» **The task**
Exactly the lines from the beginning of the records to the line with "# narrow chamfer on every edge", both ends included, are to be given again, and pictures are to be left out.

*** Record excerpts ***

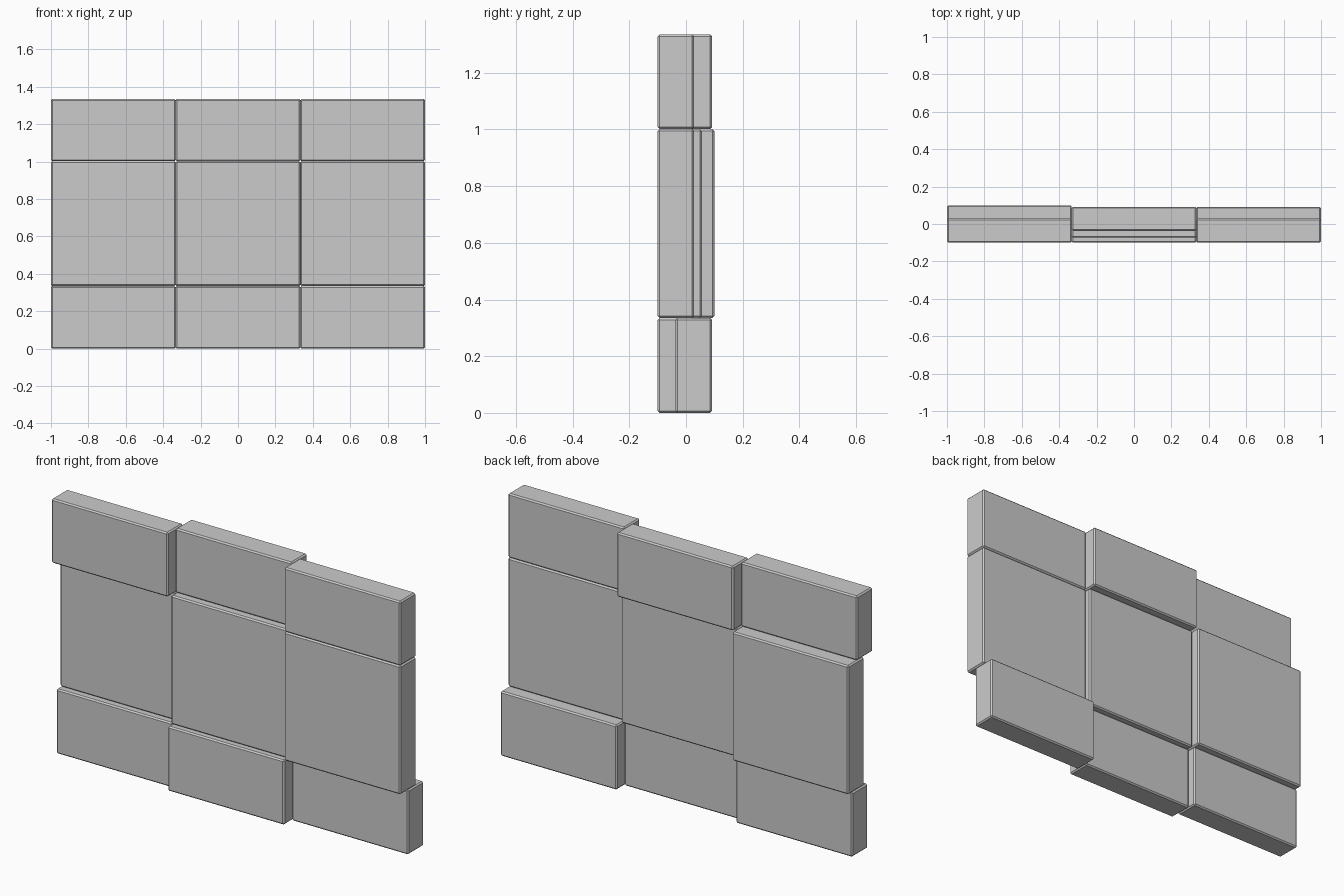
import bpy

if "Cube" in bpy.data.objects:
    bpy.data.objects.remove(bpy.data.objects["Cube"])

T = 0.129            # panel thickness
BEVEL = 0.007

# column and row limits
cols = [("left", -1.0, -1/3), ("centre", -1/3, 1/3), ("right", 1/3, 1.0)]
rows = [("bottom", 0.0, 0.335), ("middle", 0.335, 1.002), ("top", 1.002, 1.335)]

# front face y of each panel, left to right
front = {
    "bottom": (-0.06, -0.1, -0.037),
    "middle": (-0.029, -0.073, -0.1),
    "top": (-0.1, -0.037, -0.1),
}


def panel(name, x0, x1, y0, z0, z1):
    bpy.ops.mesh.primitive_cube_add(
        size=1, location=((x0 + x1) / 2, y0 + T / 2, (z0 + z1) / 2))
    ob = bpy.context.object
    ob.name = name
    ob.scale = (x1 - x0, T, z1 - z0)
    bpy.ops.object.transform_apply(location=False, rotation=False, scale=True)
    # narrow chamfer on every edge
    mod = ob.modifiers.new("chamfer", 'BEVEL')
    mod.width = BEVEL
    mod.segments = 1
    return ob


# staggered wall of nine panels
for rname, z0, z1 in rows:
    for (cname, x0, x1), y0 in zip(cols, front[rname]):
        panel(f"panel_{rname}_{cname}", x0, x1, y0, z0, z1)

*** End of Record excerpts ***

» **Task answer**
import bpy

if "Cube" in bpy.data.objects:
    bpy.data.objects.remove(bpy.data.objects["Cube"])

T = 0.129            # panel thickness
BEVEL = 0.007

# column and row limits
cols = [("left", -1.0, -1/3), ("centre", -1/3, 1/3), ("right", 1/3, 1.0)]
rows = [("bottom", 0.0, 0.335), ("middle", 0.335, 1.002), ("top", 1.002, 1.335)]

# front face y of each panel, left to right
front = {
    "bottom": (-0.06, -0.1, -0.037),
    "middle": (-0.029, -0.073, -0.1),
    "top": (-0.1, -0.037, -0.1),
}


def panel(name, x0, x1, y0, z0, z1):
    bpy.ops.mesh.primitive_cube_add(
        size=1, location=((x0 + x1) / 2, y0 + T / 2, (z0 + z1) / 2))
    ob = bpy.context.object
    ob.name = name
    ob.scale = (x1 - x0, T, z1 - z0)
    bpy.ops.object.transform_apply(location=False, rotation=False, scale=True)
    # narrow chamfer on every edge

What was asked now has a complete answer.